The Secretary-General speaks to journalists at a press encounter at UN Headquarters in August 2017. UN Photo/Mark Garten
We just approved a road map for parity that we will now submit to Member States in the areas where Member States need to take decisions aiming at reaching in 2023 in a majority of the areas of the UN, but for some that have more specific difficulties: in 2028, full parity for international staff across the board. So this is a strong commitment. And it's not because this idea is now very much in the public debate. It's because it's my deep belief that organizations work much better when there is an equitable presence of both male and female colleagues.
UN News: In your youth, you stood up for the principles you believed in. What would you say to young people in today's world who want to do something against racism, Islamophobia, anti-Semitism and discrimination?
It's my deep belief that organizations work much better when there is an equitable presence of both male and female colleagues
Secretary-General: I think that young people are exactly my hope because young people are much more cosmopolitan. They are much less prone to these irrational approaches of nationalism, of xenophobia, racism; they understand diversity is a richness; it's not a threat. I hope that young people will push their societies, their communities, their governments to understand that they need to have policies of social cohesion, they need to have policies that allow for everyone to feel that his or her identity is respected but, at the same time, that they belong to the community as a whole.
UN News: People want to know you on the personal level. So I have a few questions to try to do that. You are a fan of history. Who are your favourite historic figures?
Secretary-General: Well I had two personalities that had a very, very important influence on my political life, both ideologically and in relation to the political attitude, political behaviour. One, in my youth, Olof Palme. Another, in the maturity of my life, Nelson Mandela. I think they correspond to a fantastic combination: on one side, the policies that are at the same time clearly oriented for equality, for a progressive view of the world, equality between people, equality between societies.
Olof Palme has made a fantastic contribution to the development of a progressive vision of his country and of international relations. And then Nelson Mandela is the very symbol of forgiveness, tolerance and the capacity to rebuild a society that was so deeply and so tragically divided.
Mr. Guterres (centre right) on his way to UN Headquarters for his first day at work as Secretary-General on 3 January 2017. UN Photo/Mark Garten
UN News: Who is your favourite author and what is your favourite book?
Secretary-General: I am, as you said, a compulsive reader of history. There are two history authors that I really consider the best I've read. One is French, Georges Duby. He was an excellent medievalist. The other is British, A.J.P Taylor. But of course, I am Portuguese; I come from a country of poets. There is a Portuguese poet that I consider absolutely unique: Fernando Pessoa.

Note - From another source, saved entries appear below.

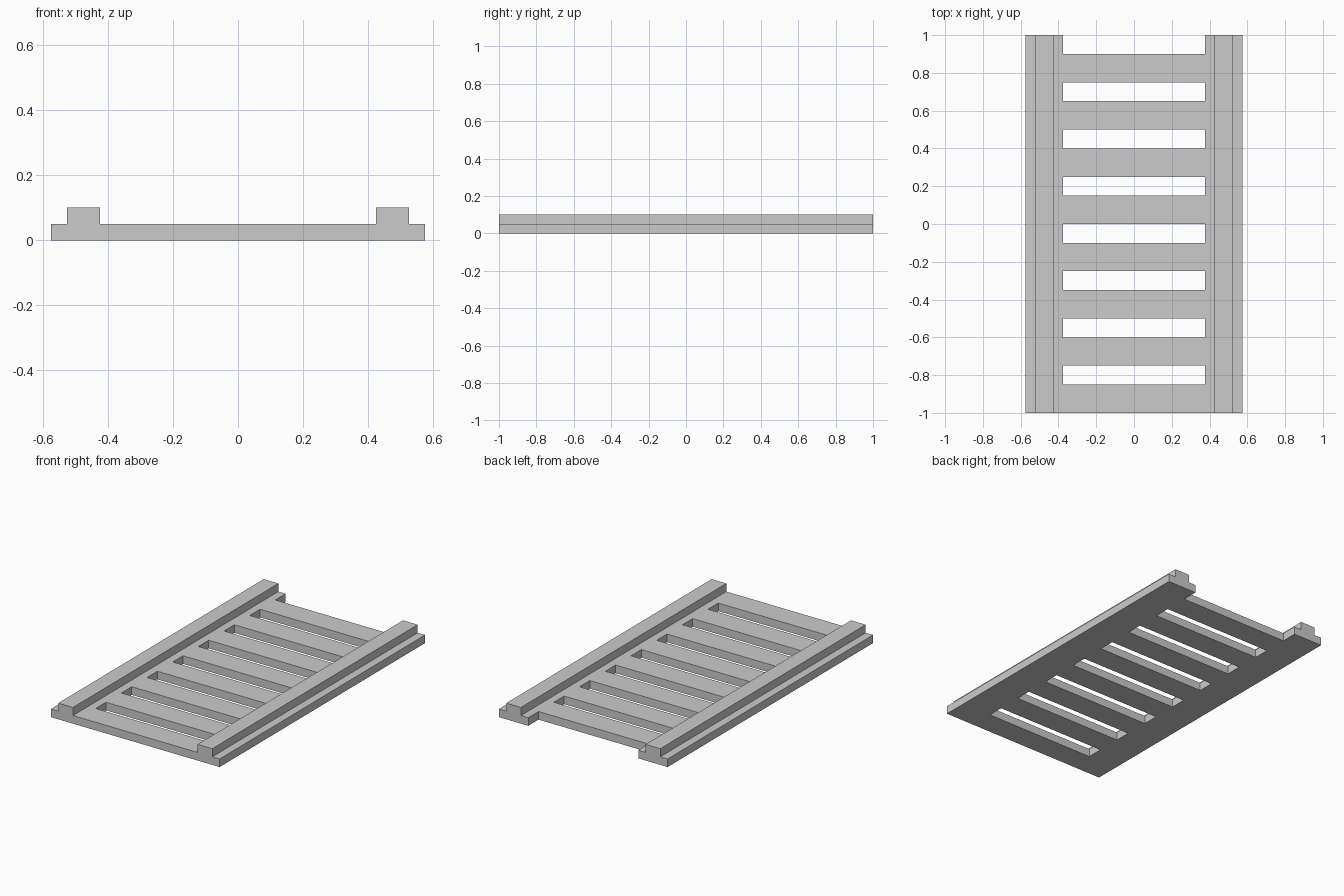
import bpy, bmesh

if "Cube" in bpy.data.objects:
    bpy.data.objects.remove(bpy.data.objects["Cube"])

XS = [-0.575, -0.525, -0.425, -0.375, 0.375, 0.425, 0.525, 0.575]
YS = sorted([-1 + 0.25 * i for i in range(9)] + [-0.85 + 0.25 * i for i in range(8)])
T = 0.05  # thickness of the bed, and height of the rails above it

bm = bmesh.new()


def raise_faces(faces):
    """Extrude a flat region upwards by one thickness."""
    geom = bmesh.ops.extrude_face_region(bm, geom=faces)["geom"]
    verts = [g for g in geom if isinstance(g, bmesh.types.BMVert)]
    bmesh.ops.translate(bm, vec=(0, 0, T), verts=verts)
    return [g for g in geom if isinstance(g, bmesh.types.BMFace)]


# Flat footprint: side strips joined by eight ties, with open slots between
grid = [[bm.verts.new((x, y, 0)) for y in YS] for x in XS]
for i in range(len(XS) - 1):
    for j in range(len(YS) - 1):
        is_slot = i == 3 and j % 2 == 1
        if not is_slot:
            bm.faces.new((grid[i][j], grid[i + 1][j], grid[i + 1][j + 1], grid[i][j + 1]))

# Bed, then the two rails on top
top = raise_faces(bm.faces[:])
raise_faces([f for f in top if 0.43 < abs(f.calc_center_median().x) < 0.52])

bmesh.ops.recalc_face_normals(bm, faces=bm.faces[:])

mesh = bpy.data.meshes.new("track_section")
bm.to_mesh(mesh)
bm.free()
track = bpy.data.objects.new("track_section", mesh)
bpy.context.collection.objects.link(track)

UN News: With all your responsibilities as the head of an Organization that people look up to for solutions in a complicated world, what do you do to de-stress? What do you do for fun?
Secretary-General: Well, I like music a lot. So I [listen to] music at home. I go to concerts, operas frequently. I am very fond of contemporary art, so here in New York is the best place in the world – the galleries in Chelsea and other parts, contemporary exhibitions in the different museums.
And at the same time, I love to travel – and to go and try to discover either aspects of cultural heritage or landscapes that are unusual, or to have contact with people that are different and can enrich us. So I would say these are probably the areas where I try to use my spare time to my own benefit.